Here we are preparing to welcome thousands of Roadrunners to campus. For some, this is a new, exciting experience, but for those returning for another year it still holds excitement.
Let me begin by sharing my thoughts about Gage Paine, our former vice president. I don’t know about you, but it has taken me some time to come to terms with her departure. It has been a grieving process of sorts, because there are mixed feelings, such as disappointment for our loss, but joy for her and her next career move. I’m sure some of you can identify with that.
When I heard about her interviewing at Austin, it was like a blip on the radar screen. She eventually accepted the job and it became a full-scale red alert, a major disruption.
My dominant color in the True Colors spectrum is Green, so my reaction to this was to understand this logically first before I responded emotionally. But, everyone is unique and will come to terms with her departure in their own way, and that’s fine.
Gage was a great leader and we wish her continued success, but I want to acknowledge she had a great team supporting her. YOU are a part of that great team. At some point, someone poured over many resumes and conducted lots of interviews just to say YOU are the one we want for our team.
So, we still have all the great people, resources, and the creativity we need to meet the challenges that we will have before us.
I have no doubt in my mind and I am fully confident that we will step up and rise to the occasion during this transition.
I also want to take a moment to briefly share my management philosophy.

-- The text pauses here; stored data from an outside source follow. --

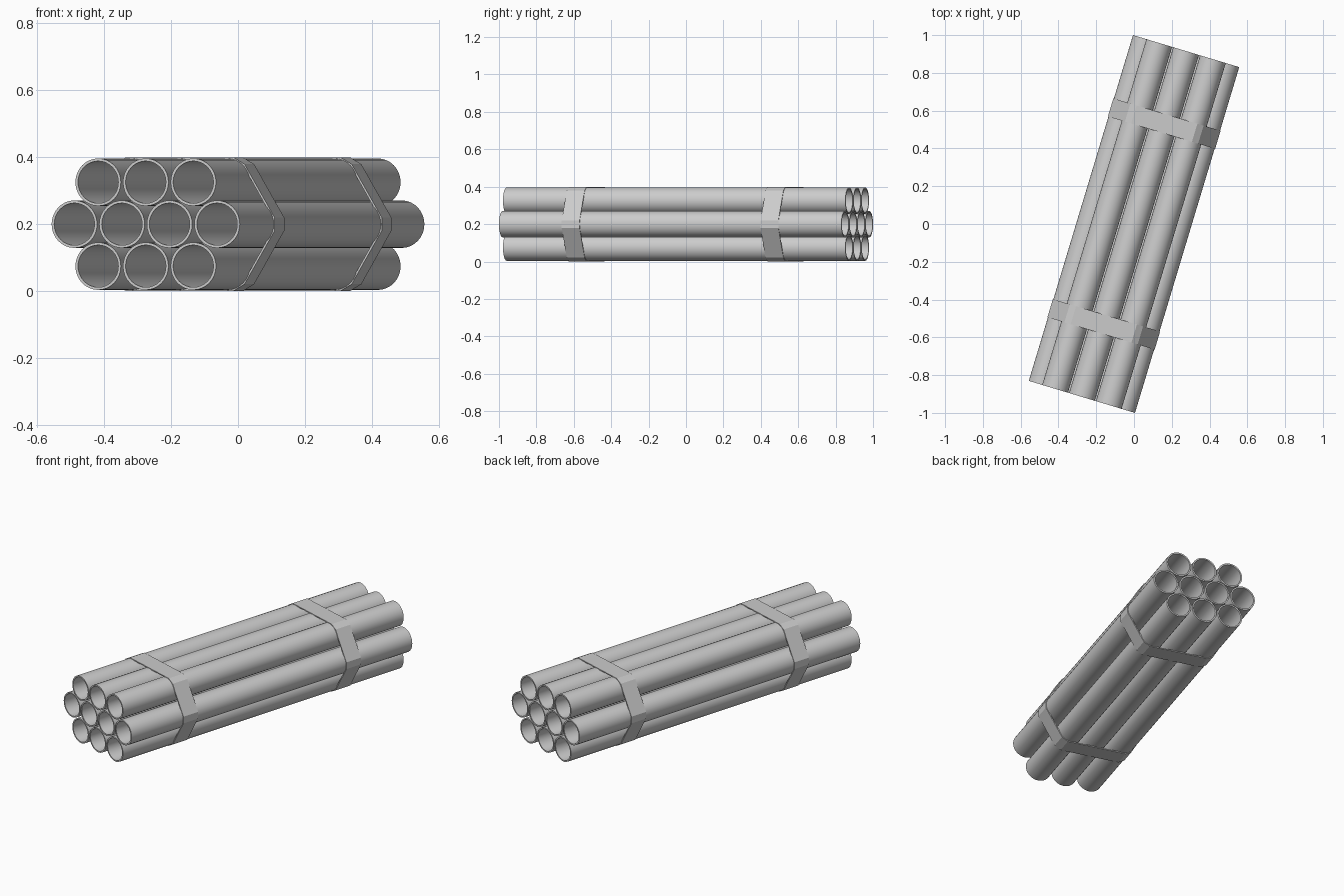
import bpy, bmesh
from math import radians, sin, cos, tau
from mathutils import Matrix

if "Cube" in bpy.data.objects:
    bpy.data.objects.remove(bpy.data.objects["Cube"])

YAW = Matrix.Rotation(radians(-16.77), 4, 'Z')
PITCH, ROW, MID_Z = 0.1485, 0.1255, 0.2
HALF_LEN, R_OUT, R_IN = 0.956, 0.071, 0.063
STRAP_R, STRAP_T, STRAP_W = 0.0738, 0.006, 0.1


def tube(name, outer, inner, y0, y1, smooth):
    """Hollow extrusion along y from matching outer and inner (x, z) loops."""
    bm = bmesh.new()
    loops = [[bm.verts.new((x, y, z)) for x, z in pts]
             for pts, y in ((outer, y0), (outer, y1), (inner, y1), (inner, y0))]
    n = len(outer)
    for a in range(4):
        la, lb = loops[a], loops[(a + 1) % 4]
        for i in range(n):
            j = (i + 1) % n
            bm.faces.new((la[i], la[j], lb[j], lb[i]))
    bmesh.ops.recalc_face_normals(bm, faces=bm.faces)
    mesh = bpy.data.meshes.new(name)
    bm.to_mesh(mesh)
    bm.free()
    mesh.transform(YAW)
    obj = bpy.data.objects.new(name, mesh)
    bpy.context.collection.objects.link(obj)
    if smooth:
        bpy.ops.object.select_all(action='DESELECT')
        obj.select_set(True)
        bpy.context.view_layer.objects.active = obj
        bpy.ops.object.shade_smooth_by_angle(angle=radians(40))
    return obj


def circle(cx, cz, r, n=32):
    return [(cx + r * cos(tau * i / n), cz + r * sin(tau * i / n)) for i in range(n)]


def strap_loop(r):
    """Band outline round the six corner pipes, two points per corner."""
    corners = [(1.5, 0), (1, 1), (-1, 1), (-1.5, 0), (-1, -1), (1, -1)]
    pts = []
    for k, (cx, cz) in enumerate(corners):
        for off in (-15, 15):
            a, d = radians(60 * k + off), r / cos(radians(15))
            pts.append((cx * PITCH + d * cos(a), MID_Z + cz * ROW + d * sin(a)))
    return pts


# stacked pipes: rows of three, four and three
for row, count in ((-1, 3), (0, 4), (1, 3)):
    for i in range(count):
        x, z = (i - (count - 1) / 2) * PITCH, MID_Z + row * ROW
        tube(f"pipe_row{row + 2}_{i + 1}", circle(x, z, R_OUT), circle(x, z, R_IN),
             -HALF_LEN, HALF_LEN, True)

# two flat straps holding the bundle
for name, y in (("front_strap", -0.555), ("back_strap", 0.555)):
    tube(name, strap_loop(STRAP_R), strap_loop(STRAP_R - STRAP_T),
         y - STRAP_W / 2, y + STRAP_W / 2, False)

I have always been a strong proponent of the management 'coaching' philosophy and I have tried to emulate it on a consistent basis. This coaching philosophy is tried and true and has widespread acceptance in the corporate world. Three ideas stand out to me.
First is the idea that a leader plays many roles: mentor, teacher, guide, and motivator – all for the purpose of developing people, because people are the most important resource in an organization.
Second is the idea that “I’m the boss of you” is not the right attitude. I am always open to suggestions from others. My attitude is that we are working together for the success of the division.
Third is the idea that ‘Failure’ should be a learning experience. Personally, I have more respect for a person who admits their mistakes and learns from them than someone who hides failures and does not accept responsibility.
I hope this has given you more insight into my style and expectations and will strengthen our relationships as we work together.
Good luck as we prepare to welcome our thousands of Roadrunners who are about to descend upon campus.